Lots of snow and winter weather presents a great opportunity for a fun day sledding down the neighborhood hill or snowball fights in the back yard. At the same time, winter weather can be tough on your home. Excessively cold conditions can cause the water lines in your plumbing to freeze and burst, which can result in severe water damage and long-lasting negative effects.
If your pipes are frozen solid, you should call a plumber in Pella to resolve the issue. That being said, there’s multiple things you can try to keep this from happening – and even minor prevention can go a long way.
What Pipes Are at More Risk of Freezing
The pipes at the greatest risk of freezing are uninsulated water lines. Prevalent locations for uninsulated pipes are within attic crawlspaces, near exterior walls, in the basement or even running under a modular home. Water lines that are not correctly insulated are at the greatest risk.
How to Prevent Pipes from Freezing Over in Your Home
Properly insulating exposed water lines is a good first step to keeping your pipes safe. You’ll generally have access to lots of these materials from your local plumbing company, and could also already have some someplace in your home.

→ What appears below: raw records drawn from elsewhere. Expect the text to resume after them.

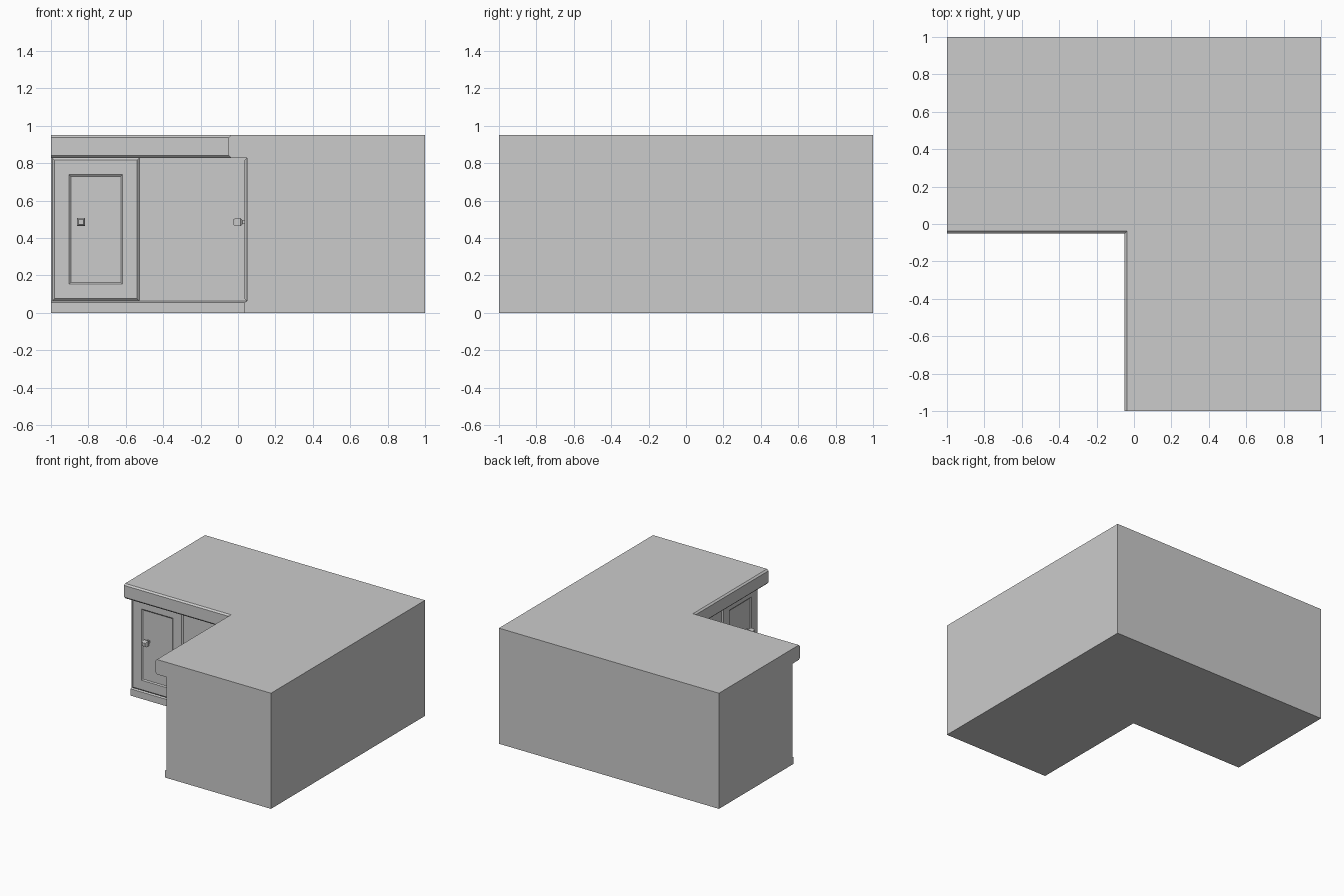
import bpy, bmesh

if "Cube" in bpy.data.objects:
    bpy.data.objects.remove(bpy.data.objects["Cube"])

FRONT = 0.048  # plane of the cabinet fronts along both wings


def finish(bm, name):
    bmesh.ops.recalc_face_normals(bm, faces=bm.faces[:])
    mesh = bpy.data.meshes.new(name)
    bm.to_mesh(mesh)
    bm.free()
    obj = bpy.data.objects.new(name, mesh)
    bpy.context.collection.objects.link(obj)
    return obj


def skin(name, rings, caps=True):
    """Join equal-length closed rings of points and cap both ends."""
    bm = bmesh.new()
    loops = [[bm.verts.new(p) for p in ring] for ring in rings]
    n = len(loops[0])
    for a, b in zip(loops, loops[1:]):
        for i in range(n):
            j = (i + 1) % n
            bm.faces.new((a[i], a[j], b[j], b[i]))
    bm.faces.new(loops[0])
    bm.faces.new(loops[-1])
    return finish(bm, name)


def stepped_block(name, cx, cz, steps, swap):
    """Rectangular rings (half width, half height, depth position) on a wing front."""
    rings = []
    for hx, hz, d in steps:
        ring = []
        for sx, sz in ((-1, -1), (1, -1), (1, 1), (-1, 1)):
            a, z = cx + sx * hx, cz + sz * hz
            ring.append((d, a, z) if swap else (a, d, z))
        rings.append(ring)
    return skin(name, rings)


# L-shaped body: plinth, front and countertop edge as one mitred profile
profile = [
    (1, 0), (0.035, 0), (0.035, 0.056), (FRONT, 0.063),
    (FRONT, 0.828), (-0.036, 0.828), (-0.05, 0.842),
    (-0.05, 0.938), (-0.037, 0.95), (1, 0.95),
]
skin("corner_cabinet_body", [
    [(-1, d, z) for d, z in profile],
    [(d, d, z) for d, z in profile],
    [(d, -1, z) for d, z in profile],
])

# One door and knob on each wing, mirrored across the diagonal
hx, hz = 0.233, 0.383
door_steps = [(hx - inset, hz - inset, d) for inset, d in (
    (0, FRONT), (0.013, 0.035), (0.09, 0.035), (0.099, 0.042))]
knob_steps = [(h, h, d) for h, d in (
    (0.01, 0.043), (0.01, 0.025), (0.021, 0.014), (0.021, -0.014), (0.014, -0.025))]
for side, swap in (("left", False), ("right", True)):
    stepped_block(side + "_door", -0.76, 0.446, door_steps, swap)
    stepped_block(side + "_knob", -0.84, 0.485, knob_steps, swap)
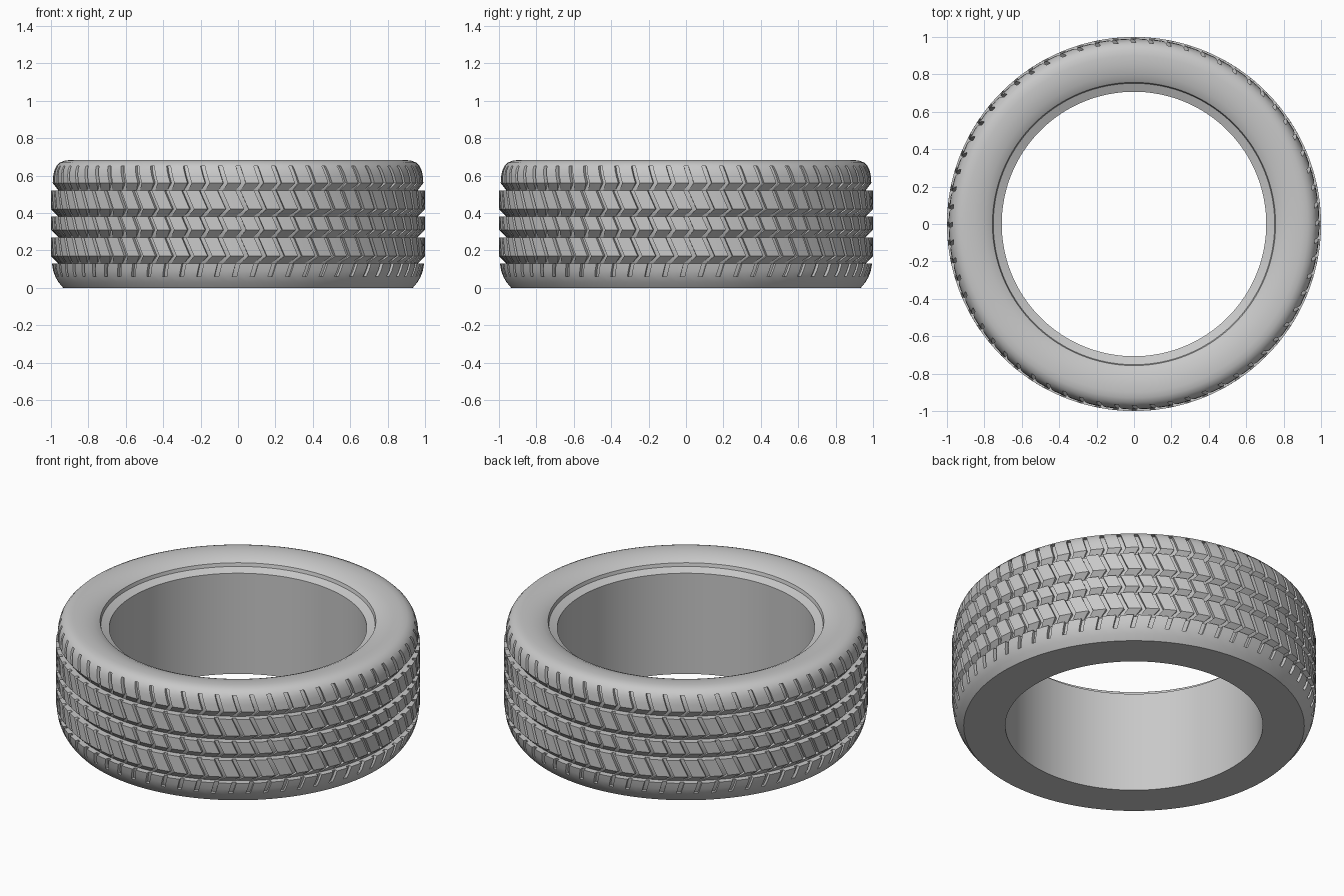
import bpy, bmesh
from math import pi, cos, sin

cube = bpy.data.objects.get("Cube")
if cube:
    bpy.data.objects.remove(cube)

SIPES = 64          # slanted slits around the tread
SLIT = 0.024        # slit width, radians
DEPTH = 0.02        # slit depth
GROOVE = 0.96       # radius at the bottom of the grooves

# Rows of the revolved section: radius, height, slit depth, slit lean angle
rows = []


def plain(points, lean=0.0):
    for r, z in points:
        rows.append((r, z, 0.0, lean))


def slit(points, lean):
    top, bottom = points[0][1], points[-1][1]
    for r, z in points:
        rows.append((r, z, DEPTH, lean * (top - z) / (top - bottom)))


# Bead, rim seat and upper sidewall
plain([(0.707, 0.61), (0.752, 0.63), (0.757, 0.65), (0.768, 0.657),
       (0.80, 0.671), (0.85, 0.681), (0.90, 0.683), (0.93, 0.679),
       (0.953, 0.669), (0.97, 0.652)])

# Upper shoulder
slit([(0.97, 0.652), (0.981, 0.63), (0.988, 0.60), (0.991, 0.56)], 0.03)

# Tread ribs, each below an undercut groove
for top, bottom in ((0.52, 0.42), (0.38, 0.31), (0.27, 0.17)):
    plain([(GROOVE, top)])
    slit([(1.0, top), (1.0, bottom)], 0.45 * (top - bottom))

# Lower shoulder and sidewall
plain([(GROOVE, 0.13)])
slit([(0.995, 0.13), (0.988, 0.09), (0.977, 0.06)], -0.02)
plain([(0.977, 0.06)], -0.02)
plain([(0.96, 0.03), (0.935, 0.0), (0.707, 0.0)])

# Columns of one repeat: angle, and whether the column lies in the slit
step = 2 * pi / SIPES
pattern = [(-SLIT / 2, 0), (-SLIT / 2, 1), (SLIT / 2, 1), (SLIT / 2, 0), (step / 2, 0)]

bm = bmesh.new()
columns = []
for i in range(SIPES):
    for offset, cut in pattern:
        column = []
        for r, z, depth, lean in rows:
            a = -pi / 2 + i * step + offset + lean
            radius = r - depth * cut
            column.append(bm.verts.new((radius * cos(a), radius * sin(a), z)))
        columns.append(column)

# Skin the columns; the last row joins the first to form the bore
n = len(rows)
for c, column in enumerate(columns):
    following = columns[(c + 1) % len(columns)]
    for k in range(n):
        m = (k + 1) % n
        bm.faces.new((column[k], column[m], following[m], following[k]))
bmesh.ops.remove_doubles(bm, verts=bm.verts, dist=0.0001)
bmesh.ops.recalc_face_normals(bm, faces=bm.faces)

mesh = bpy.data.meshes.new("tire")
bm.to_mesh(mesh)
bm.free()
tire = bpy.data.objects.new("tire", mesh)
bpy.context.collection.objects.link(tire)

# Rubber material
rubber = bpy.data.materials.new("grey rubber")
rubber.use_nodes = True
colour = (0.58, 0.58, 0.58, 1.0)
rubber.diffuse_color = colour
for node in rubber.node_tree.nodes:
    if node.type == 'BSDF_PRINCIPLED':
        node.inputs["Base Color"].default_value = colour
mesh.materials.append(rubber)

bpy.ops.object.select_all(action='DESELECT')
tire.select_set(True)
bpy.context.view_layer.objects.active = tire
bpy.ops.object.shade_smooth_by_angle(angle=0.56)
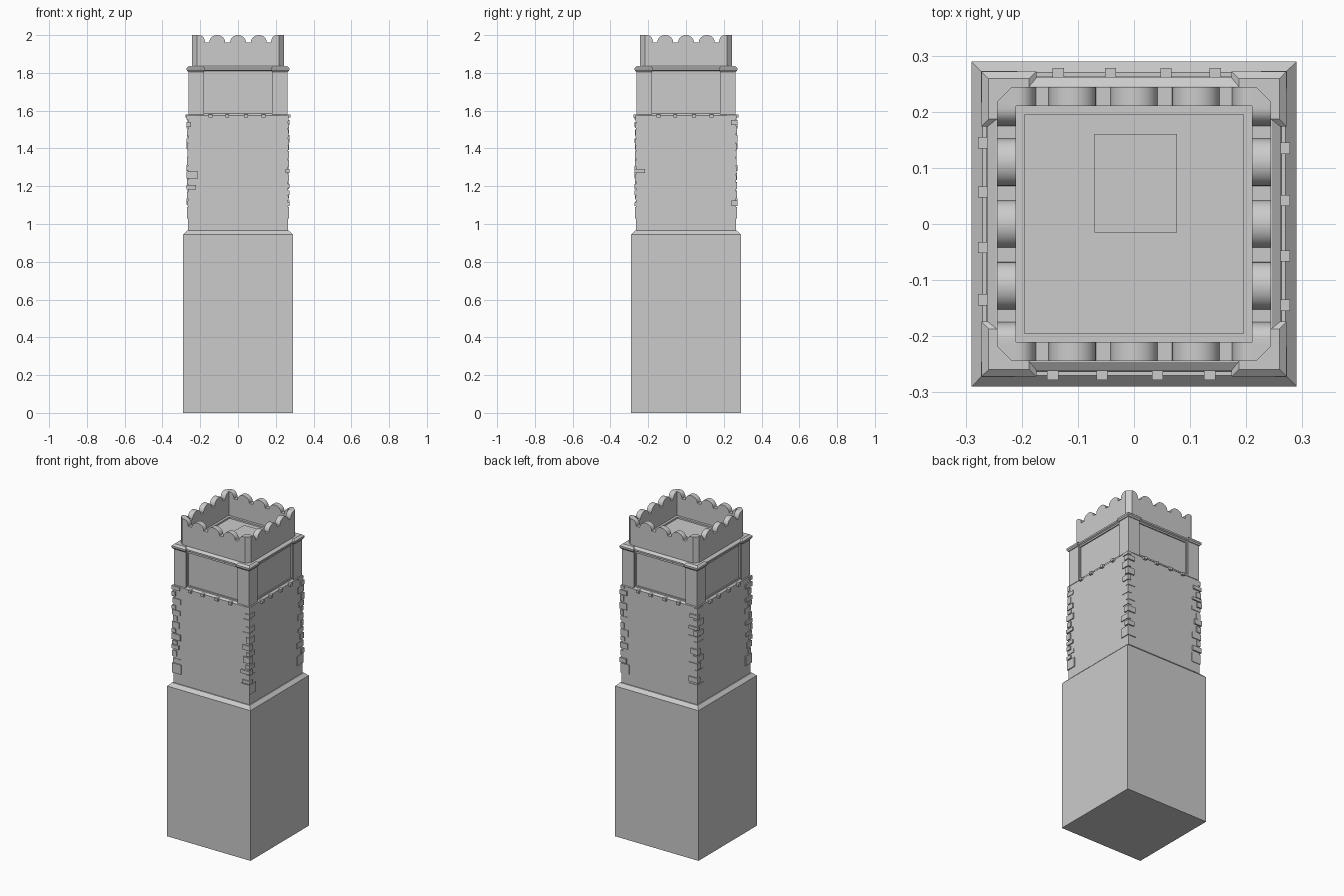
import bpy, bmesh, math, random
from mathutils import Matrix

if "Cube" in bpy.data.objects:
    bpy.data.objects.remove(bpy.data.objects["Cube"])

random.seed(4)


def finish(name, bm, smooth=False):
    bmesh.ops.remove_doubles(bm, verts=bm.verts, dist=1e-5)
    bmesh.ops.recalc_face_normals(bm, faces=bm.faces)
    me = bpy.data.meshes.new(name)
    bm.to_mesh(me)
    bm.free()
    ob = bpy.data.objects.new(name, me)
    bpy.context.collection.objects.link(ob)
    if smooth:
        bpy.ops.object.select_all(action='DESELECT')
        ob.select_set(True)
        bpy.context.view_layer.objects.active = ob
        bpy.ops.object.shade_smooth_by_angle(angle=math.radians(40))
    return ob


def stack(bm, profile, cx=0, cy=0):
    """Square tower of (half width, z) rings, capped at both ends."""
    rings = [[bm.verts.new((cx + sx * h, cy + sy * h, z))
              for sx, sy in ((-1, -1), (1, -1), (1, 1), (-1, 1))] for h, z in profile]
    for a, b in zip(rings, rings[1:]):
        for i in range(4):
            j = (i + 1) % 4
            bm.faces.new((a[i], a[j], b[j], b[i]))
    bm.faces.new(rings[0][::-1])
    bm.faces.new(rings[-1])


def box(bm, lo, hi, turn=0):
    """Box between two corners, turned by quarter turns around the tower."""
    size = [b - a for a, b in zip(lo, hi)]
    mid = [(a + b) / 2 for a, b in zip(lo, hi)]
    m = Matrix.Rotation(turn * math.pi / 2, 4, 'Z') @ Matrix.Translation(mid) @ Matrix.Diagonal((*size, 1))
    bmesh.ops.create_cube(bm, size=1, matrix=m)


def tower(name, profile):
    bm = bmesh.new()
    stack(bm, profile)
    return finish(name, bm)


# Plinth, shaft, recessed upper storey and its cornice
tower("base", [(0.29, 0), (0.29, 0.945), (0.27, 0.965)])
tower("shaft", [(0.264, 0.96), (0.264, 1.575), (0.25, 1.588)])
tower("upper_storey", [(0.246, 1.57), (0.246, 1.82)])
tower("cornice", [(0.25, 1.808), (0.262, 1.815), (0.262, 1.825), (0.246, 1.836)])

# Corner pilasters with capping stones
pil, cap = bmesh.new(), bmesh.new()
for sx in (-1, 1):
    for sy in (-1, 1):
        stack(pil, [(0.041, 1.58), (0.041, 1.815)], sx * 0.22, sy * 0.22)
        stack(cap, [(0.042, 1.806), (0.049, 1.815), (0.049, 1.826), (0.036, 1.837)],
              sx * 0.223, sy * 0.223)
finish("pilasters", pil)
finish("pilaster_caps", cap)

# Thin frame around each recessed panel
bm = bmesh.new()
for t in range(4):
    box(bm, (-0.18, -0.253, 1.583), (0.18, -0.24, 1.594), t)
    box(bm, (-0.18, -0.253, 1.80), (0.18, -0.24, 1.812), t)
    for s in (-0.185, 0.173):
        box(bm, (s, -0.253, 1.583), (s + 0.012, -0.24, 1.812), t)
finish("panel_frames", bm)

# Row of small beam ends under the upper storey
bm = bmesh.new()
for t in range(4):
    for x in (-0.145, -0.057, 0.042, 0.135):
        box(bm, (x - 0.01, -0.278, 1.563), (x + 0.01, -0.25, 1.58), t)
finish("beam_ends", bm)

# Irregular corner stones wrapping each corner of the shaft
bm = bmesh.new()
for t in range(4):
    z, k = 1.03, t
    while z < 1.56:
        h = 0.06 if z < 1.04 else random.uniform(0.018, 0.04)
        long, short = random.uniform(0.045, 0.065), random.uniform(0.02, 0.035)
        a, b = (long, short) if k % 2 else (short, long)
        if h == 0.06:
            a = b = 0.062
        p = random.uniform(0.267, 0.273)
        box(bm, (p - a, -p, z), (p, -p + b, min(z + h, 1.577)), t)
        z += h + random.uniform(0.004, 0.014)
        k += 1
finish("corner_stones", bm)

# Parapet: one closed wall loop with rounded merlons and cut corners
OUT, INN, CUT, LOW, RISE = 0.244, 0.21, 0.218, 1.962, 0.038


def side_profile():
    pts = [(-CUT, LOW + RISE), (-0.205, LOW + RISE)]
    pts += [(-0.205 + 0.03 * math.sin(a), LOW + RISE * math.cos(a))
            for a in [i * math.pi / 12 for i in range(1, 7)]]
    for c in (-0.11, 0, 0.11):
        pts += [(c - 0.042 * math.cos(i * math.pi / 14), LOW + RISE * math.sin(i * math.pi / 14))
                for i in range(15)]
    return pts + [(-x, z) for x, z in pts[7::-1]]


bm = bmesh.new()
sections = []
for t in range(4):
    rot = Matrix.Rotation(t * math.pi / 2, 3, 'Z')
    prof = side_profile()
    for i, (x, z) in enumerate(prof):
        xi = max(-INN, min(INN, x))
        ring = [(x, -OUT, 1.825), (x, -OUT, z), (xi, -INN, z), (xi, -INN, 1.825)]
        vs = []
        for p in ring:
            v = bm.verts.new(p)
            v.co = rot @ v.co
            vs.append(v)
        sections.append(vs)
for a, b in zip(sections, sections[1:] + sections[:1]):
    for i in range(4):
        j = (i + 1) % 4
        bm.faces.new((a[i], b[i], b[j], a[j]))
bmesh.ops.dissolve_degenerate(bm, dist=1e-5, edges=bm.edges)
finish("parapet", bm, smooth=True)

# Roof floor, its raised rim and the roof hatch
bm = bmesh.new()
box(bm, (-0.215, -0.215, 1.82), (0.215, 0.215, 1.84))
finish("roof_floor", bm)
bm = bmesh.new()
for t in range(4):
    box(bm, (-0.212, -0.212, 1.83), (0.212, -0.195, 1.85), t)
finish("roof_rim", bm)
bm = bmesh.new()
box(bm, (-0.07, -0.015, 1.835), (0.077, 0.16, 1.845))
finish("roof_hatch", bm)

Try not to cover other flammable insulation materials where they can be caught on fire. If you don’t feel comfortable insulating the pipes on your own, get in touch with your local plumbing services professional in Pella to handle the job.
If you do decide to insulate the pipes by yourself, common insulation materials for pipes are:
- Wraps or roll insulation: Lots of plumbers, hardware stores and big box retailers offer insulation – typically fiberglass, foam wraps or pipe sleeves – that you can use to cover or fit around your pipes. They are sold in differing lengths and sizes to satisfy the needs of your home.
- Newspaper: In a pinch, newspaper can be used for insulation. If the weather is getting colder and you aren’t able to put in more insulation soon enough, wrap uninsulated pipes in this.
- Towels or rags: If you aren’t able to install insulation and don’t have any newspaper to use, wrapping notably vulnerable pipes with towels or clean rags as a final effort could be just enough to keep the cold air off the pipes.
One other preventative step you can attempt to stop pipes from becoming frozen is to seal any cracks that can let cold air in your home. Pay close attention to window frames, which can allow in surprisingly powerful drafts. This not only will help to stop your pipes from freezing, but it will have the additional benefit of making your home more energy efficient.
Five More Ways to Keep Your Pipes from Freezing:
- Open the cabinet doors. Opening the cabinet doors under the sinks and other rooms of your home with pipes will permit more warm air from the rest of the room to reach the pipes.
- Letting water drip. Keeping a flow of water by letting your faucets drip even just a bit can help thwart frozen pipes.
- Open interior doors. By opening doors between rooms or hallways, your home can be heated more consistently. This is mostly important if you struggle with a room that is generally colder or hotter than the rest of the home.
- Close the garage door. The exception to the open doors tip is the garage door, which you should keep shut – particularly if your water lines can be found near or under the garage.
- Keep the heat steady. Experts suggest setting the thermostat at a persistent temperature and leaving it there, rather than allowing it to get cooler at night. Set it no lower than 55 degrees.
How to Prevent Pipes from Freezing in an Empty Home
When you’re in your own home, it’s easier to know when something breaks down. But what extra steps can you try to keep pipes from freezing in an unused home or vacation home when the damage from a frozen pipe might not be discovered for some time?
As with the main residence, insulating any exposed water lines, opening interior doors inside the home and winterizing the vacant home are the first steps to attempt first.
Alternative Steps to Stop Pipes from Freezing in a Vacant Home:
- Leave the heat on. Even though you aren't currently using the home, it’s best to keep the heat on – even if you adjust the thermostat down lower than you would if you were there. As with a primary residence, experts recommend keeping the temperature at no colder than 55 degrees.
- Shut water off and drain the lines. If you’re going to be out of the house for several weeks or are winterizing a vacation cabin or cottage, switching the water off to the house and clearing the water out of the water lines is a good way to stop pipes from freezing and bursting open. Remember to flush the water out of all appliances, including the hot water heater, or the toilets. Make sure you get all the water from the pipes. If you're uncertain of how to drain the water from the pipes, or don’t feel confident performing it without any help, a plumber in Pella will be glad to step in.